On Tour with American Idol

Shannon and BuckyEver since the confetti last fell on American Idol, I have been a man without a franchise; a squinting lenslinger chasing day-old headlines in the ungodly heat of a Carolina summer. Which is why I foolishly volunteered to cover Idol’s concert stop in Greensboro. Klieg lights, starlets, air conditioning - I’m in! Too bad it was on a Sunday, I thought as I scratched a note to my boss, requesting I work the show anyway.. A month or so later, I seethed and winced at the very thought of that errant impulse, whining that it was taking me away from the family on a ‘day of rest‘. Luckily, my girls staged a kayak intervention of sorts days before the concert - a splashy paddling on a nearby lake that was good for soul. By the time Shannon Smith and I cruised through a Greensboro Coliseum service entrance yesterday, I was emitting serendipity … and rockin’ out to Wolfmother.

But that soundtrack ended when I squeezed the live truck into our marked parking spot and killed the ignition. Two spaces over, two shiny black tour buses gleamed in the heat. Inside one of the buses, a tour manager peered at me through the one-way glass and dispensed his henchmen. But as I climbed out of the van and into the swelter I was unaware of my perceived intrusion. I was far too busy looking at the sweaty mob of die-hard Idol fans clamoring at a nearby security gate. When they saw me exit the live truck they went absolutely bat-shit, screaming wildly and waving scary homemade signs. Pausing a little, I gave them a little extra time to soak in my charisma. That’s when I looked around and saw the real reason for the crowd’s shrieks of adulation: Bucky Covington, ambling up behind me - with a big old grin and an even bigger bodyguard.
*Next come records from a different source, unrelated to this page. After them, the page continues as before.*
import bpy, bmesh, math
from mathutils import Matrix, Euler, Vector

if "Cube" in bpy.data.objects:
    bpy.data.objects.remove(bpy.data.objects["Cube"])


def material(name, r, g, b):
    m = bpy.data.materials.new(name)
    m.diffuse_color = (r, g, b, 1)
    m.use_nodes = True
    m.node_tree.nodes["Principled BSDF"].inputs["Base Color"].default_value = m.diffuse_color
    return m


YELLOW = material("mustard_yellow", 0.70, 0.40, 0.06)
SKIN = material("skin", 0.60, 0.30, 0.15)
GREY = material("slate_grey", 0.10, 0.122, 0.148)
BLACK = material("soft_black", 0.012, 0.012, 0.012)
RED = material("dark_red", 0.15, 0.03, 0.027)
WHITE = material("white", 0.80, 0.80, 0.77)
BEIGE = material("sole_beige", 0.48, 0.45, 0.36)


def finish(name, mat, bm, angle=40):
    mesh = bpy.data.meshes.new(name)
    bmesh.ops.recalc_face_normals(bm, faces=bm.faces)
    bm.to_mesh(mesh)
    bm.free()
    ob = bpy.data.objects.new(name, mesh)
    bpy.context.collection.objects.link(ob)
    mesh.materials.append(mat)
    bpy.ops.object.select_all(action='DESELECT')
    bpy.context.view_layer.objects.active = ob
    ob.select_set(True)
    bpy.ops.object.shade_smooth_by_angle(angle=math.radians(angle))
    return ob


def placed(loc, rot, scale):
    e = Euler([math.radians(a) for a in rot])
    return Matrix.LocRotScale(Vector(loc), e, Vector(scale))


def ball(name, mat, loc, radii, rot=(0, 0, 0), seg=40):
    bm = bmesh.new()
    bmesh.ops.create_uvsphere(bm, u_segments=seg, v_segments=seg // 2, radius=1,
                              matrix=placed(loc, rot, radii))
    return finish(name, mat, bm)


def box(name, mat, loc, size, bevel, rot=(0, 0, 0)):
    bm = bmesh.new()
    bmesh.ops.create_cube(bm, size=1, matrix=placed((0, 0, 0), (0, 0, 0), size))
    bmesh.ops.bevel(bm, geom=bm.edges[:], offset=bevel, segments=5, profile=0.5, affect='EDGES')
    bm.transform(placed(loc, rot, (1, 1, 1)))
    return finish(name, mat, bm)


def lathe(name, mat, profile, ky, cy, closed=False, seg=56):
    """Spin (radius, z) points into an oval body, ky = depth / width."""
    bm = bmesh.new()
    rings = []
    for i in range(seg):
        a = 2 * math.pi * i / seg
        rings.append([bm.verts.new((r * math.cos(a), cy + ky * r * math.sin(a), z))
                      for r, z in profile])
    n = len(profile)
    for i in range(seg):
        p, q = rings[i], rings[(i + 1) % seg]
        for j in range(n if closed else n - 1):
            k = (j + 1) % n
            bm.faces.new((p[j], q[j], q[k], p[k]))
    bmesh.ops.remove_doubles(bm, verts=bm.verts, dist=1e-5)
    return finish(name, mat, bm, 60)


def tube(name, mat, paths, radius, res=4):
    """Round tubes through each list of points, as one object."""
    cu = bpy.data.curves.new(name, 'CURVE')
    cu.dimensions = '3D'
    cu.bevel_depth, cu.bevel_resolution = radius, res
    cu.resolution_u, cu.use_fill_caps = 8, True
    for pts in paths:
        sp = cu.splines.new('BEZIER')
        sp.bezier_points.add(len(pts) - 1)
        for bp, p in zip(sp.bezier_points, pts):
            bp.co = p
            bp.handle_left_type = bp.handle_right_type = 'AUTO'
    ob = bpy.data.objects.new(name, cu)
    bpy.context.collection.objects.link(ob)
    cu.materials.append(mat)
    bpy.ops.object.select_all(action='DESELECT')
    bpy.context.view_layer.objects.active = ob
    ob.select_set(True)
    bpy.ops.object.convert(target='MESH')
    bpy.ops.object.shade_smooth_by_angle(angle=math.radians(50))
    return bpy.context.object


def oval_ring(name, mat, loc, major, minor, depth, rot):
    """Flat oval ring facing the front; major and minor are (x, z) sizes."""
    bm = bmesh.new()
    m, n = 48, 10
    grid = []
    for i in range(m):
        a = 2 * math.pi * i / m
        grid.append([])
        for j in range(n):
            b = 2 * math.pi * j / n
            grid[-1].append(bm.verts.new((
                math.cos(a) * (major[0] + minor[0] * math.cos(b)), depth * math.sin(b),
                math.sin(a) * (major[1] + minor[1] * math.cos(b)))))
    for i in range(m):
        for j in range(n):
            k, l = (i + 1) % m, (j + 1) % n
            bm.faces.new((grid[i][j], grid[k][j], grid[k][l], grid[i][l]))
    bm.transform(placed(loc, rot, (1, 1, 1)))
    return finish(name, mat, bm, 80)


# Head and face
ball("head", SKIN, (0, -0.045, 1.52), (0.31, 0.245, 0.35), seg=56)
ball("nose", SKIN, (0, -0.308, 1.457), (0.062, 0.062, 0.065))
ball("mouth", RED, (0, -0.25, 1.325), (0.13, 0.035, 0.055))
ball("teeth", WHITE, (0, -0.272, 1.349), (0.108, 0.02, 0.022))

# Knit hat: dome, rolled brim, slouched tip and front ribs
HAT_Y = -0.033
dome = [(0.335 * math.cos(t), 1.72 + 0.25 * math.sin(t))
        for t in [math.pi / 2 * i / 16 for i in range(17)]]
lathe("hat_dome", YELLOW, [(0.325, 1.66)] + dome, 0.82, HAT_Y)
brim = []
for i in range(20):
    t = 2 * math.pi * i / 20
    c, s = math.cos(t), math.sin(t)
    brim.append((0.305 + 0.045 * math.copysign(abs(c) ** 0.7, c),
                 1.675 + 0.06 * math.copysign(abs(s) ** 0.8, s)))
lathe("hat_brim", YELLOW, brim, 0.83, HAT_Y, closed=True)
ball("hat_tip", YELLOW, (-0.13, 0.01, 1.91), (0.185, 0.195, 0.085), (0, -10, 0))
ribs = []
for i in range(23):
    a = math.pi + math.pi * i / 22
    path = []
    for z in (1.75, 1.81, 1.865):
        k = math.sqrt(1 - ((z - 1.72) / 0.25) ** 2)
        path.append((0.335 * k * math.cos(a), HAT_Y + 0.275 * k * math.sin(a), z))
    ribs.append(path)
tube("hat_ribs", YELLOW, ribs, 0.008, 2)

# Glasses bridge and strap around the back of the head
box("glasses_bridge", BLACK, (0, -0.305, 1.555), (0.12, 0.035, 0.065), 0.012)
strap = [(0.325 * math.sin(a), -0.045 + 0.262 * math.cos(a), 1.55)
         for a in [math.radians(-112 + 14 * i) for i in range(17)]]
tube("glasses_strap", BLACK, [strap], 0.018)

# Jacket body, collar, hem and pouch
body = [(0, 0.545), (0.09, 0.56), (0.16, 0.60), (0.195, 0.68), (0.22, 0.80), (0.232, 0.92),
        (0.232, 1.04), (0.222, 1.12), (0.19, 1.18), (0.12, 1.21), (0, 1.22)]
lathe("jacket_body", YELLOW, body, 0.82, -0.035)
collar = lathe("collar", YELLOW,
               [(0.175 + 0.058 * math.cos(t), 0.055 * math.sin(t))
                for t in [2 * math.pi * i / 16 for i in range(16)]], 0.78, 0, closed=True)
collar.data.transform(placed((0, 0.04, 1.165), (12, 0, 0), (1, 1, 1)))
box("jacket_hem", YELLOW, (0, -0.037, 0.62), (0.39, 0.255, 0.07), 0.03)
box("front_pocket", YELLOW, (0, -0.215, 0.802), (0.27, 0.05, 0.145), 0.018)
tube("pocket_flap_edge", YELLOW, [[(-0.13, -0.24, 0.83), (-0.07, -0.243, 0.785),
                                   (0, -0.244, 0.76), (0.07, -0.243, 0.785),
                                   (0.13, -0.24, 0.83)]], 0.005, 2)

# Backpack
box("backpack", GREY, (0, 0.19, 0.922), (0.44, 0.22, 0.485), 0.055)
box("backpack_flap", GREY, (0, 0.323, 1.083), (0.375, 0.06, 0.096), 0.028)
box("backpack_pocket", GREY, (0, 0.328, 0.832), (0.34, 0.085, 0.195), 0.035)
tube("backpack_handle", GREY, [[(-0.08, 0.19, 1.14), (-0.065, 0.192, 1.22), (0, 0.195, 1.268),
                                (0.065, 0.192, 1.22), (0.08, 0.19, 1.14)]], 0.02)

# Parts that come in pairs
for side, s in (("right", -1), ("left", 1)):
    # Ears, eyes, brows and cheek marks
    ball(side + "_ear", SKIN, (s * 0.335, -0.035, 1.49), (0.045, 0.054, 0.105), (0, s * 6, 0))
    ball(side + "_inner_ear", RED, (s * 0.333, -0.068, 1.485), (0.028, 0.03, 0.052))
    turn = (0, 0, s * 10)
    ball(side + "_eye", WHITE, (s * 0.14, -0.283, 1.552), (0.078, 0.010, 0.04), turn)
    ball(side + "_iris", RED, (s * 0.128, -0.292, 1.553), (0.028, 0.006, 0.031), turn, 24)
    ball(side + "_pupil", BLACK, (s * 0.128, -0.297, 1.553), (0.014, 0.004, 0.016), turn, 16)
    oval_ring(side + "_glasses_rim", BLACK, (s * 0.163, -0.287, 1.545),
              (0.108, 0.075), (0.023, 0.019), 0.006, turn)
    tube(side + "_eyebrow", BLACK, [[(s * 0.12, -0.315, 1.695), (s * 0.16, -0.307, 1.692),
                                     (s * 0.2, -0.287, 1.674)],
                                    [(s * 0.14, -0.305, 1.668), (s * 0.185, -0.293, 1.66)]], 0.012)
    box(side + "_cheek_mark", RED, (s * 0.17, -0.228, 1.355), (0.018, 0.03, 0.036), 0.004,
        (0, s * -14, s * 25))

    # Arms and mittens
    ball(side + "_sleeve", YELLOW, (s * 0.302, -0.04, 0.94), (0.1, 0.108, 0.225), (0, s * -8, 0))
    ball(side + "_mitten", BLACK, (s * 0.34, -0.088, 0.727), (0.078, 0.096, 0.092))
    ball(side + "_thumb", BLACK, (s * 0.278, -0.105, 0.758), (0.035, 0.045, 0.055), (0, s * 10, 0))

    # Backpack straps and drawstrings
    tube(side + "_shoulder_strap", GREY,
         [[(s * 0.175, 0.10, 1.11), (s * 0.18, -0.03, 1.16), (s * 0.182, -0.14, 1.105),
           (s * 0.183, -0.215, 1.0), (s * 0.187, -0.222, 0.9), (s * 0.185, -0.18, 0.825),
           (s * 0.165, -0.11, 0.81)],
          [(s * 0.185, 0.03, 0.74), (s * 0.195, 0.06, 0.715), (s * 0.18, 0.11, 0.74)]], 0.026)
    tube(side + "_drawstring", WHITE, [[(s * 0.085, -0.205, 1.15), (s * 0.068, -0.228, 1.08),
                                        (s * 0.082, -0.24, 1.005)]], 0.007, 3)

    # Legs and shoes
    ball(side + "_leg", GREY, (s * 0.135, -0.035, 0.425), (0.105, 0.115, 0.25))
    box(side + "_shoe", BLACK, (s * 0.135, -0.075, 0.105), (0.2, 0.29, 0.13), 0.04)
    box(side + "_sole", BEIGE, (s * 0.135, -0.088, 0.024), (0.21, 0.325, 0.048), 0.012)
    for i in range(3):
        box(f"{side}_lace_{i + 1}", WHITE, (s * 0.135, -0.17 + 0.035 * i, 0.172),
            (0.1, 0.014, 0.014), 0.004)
My favorite Rugrat?Clocking my every move, the pile of shoulders in the Security t-shirt flexed his pecks a few feet behind Bucky as the highly-likable hillbilly giggled and riffed on life on the road. Signed agreements prevent me from divulging the conversation’s particulars, but rest assured the former hometown nobodies turned fleeting rock stars are enjoying their victory lap. Wouldn’t you? Less than twelve months ago, Bucky, as well as Kellie Pickler, stood in long lines outside Greensboro Coliseum for a chance to sing for bored American Idol interns. Now they’re back, but this time they’re household names, riding high atop the traveling circus tent of the Idol juggernaut. Not bad work if you can get it.

After shooting the breeze with Bucky (and shooting some footage of him signing LOTS of autographs), Shannon and I made our way toward the Coliseum’s press entrance, where we ran into none other than the man of the evening himself, Chris Daughtry. The Greensboro auto service writer turned global rock star in training welcomed us warmly and made Shannon and me feel a little less maligned for giving up our Sundays off. Chris of course has had the biggest year of all the Carolina contestants, scorching the eardrums of millions of instant fans with his blowtorch voice and pensive stage presence. When not wowing the crowds with tepid Idol fare, he's rubbing leather-clad elbows with musicians he grew up...idolizing. To his credit, he still remembers my name…

Chris, Bucky, Kellie, ShannonA half hour later, Shannon and I gossiped with the local radio crowd as tour handlers scurried about and spoke with strange lacks of accent. But all ancillary conversation ceased once the half dozen Idols entered the room and the microphone jousting began in earnest. Chris, Bucky and Kellie - former strangers who not long ago harbored an impossible dream shared by millions - now trade barbs and patter like seasoned veterans of Vaudeville, which if you think about, they are. How far each of them will take this disposable fame remain unseen. Chris and Kelly have both signed lucrative record deals and are working furiously on debut albums. Bucky has no deal yet, but intends to take Nashville by storm anyway, once he finishes winning over non-believers with his loopy swagger and burgeoning, down-home verve. Yes - I’m a fan, and as one, it was great to see these three go about the business of being momentarily famous without a British guy in a muscle shirt bringing down the room.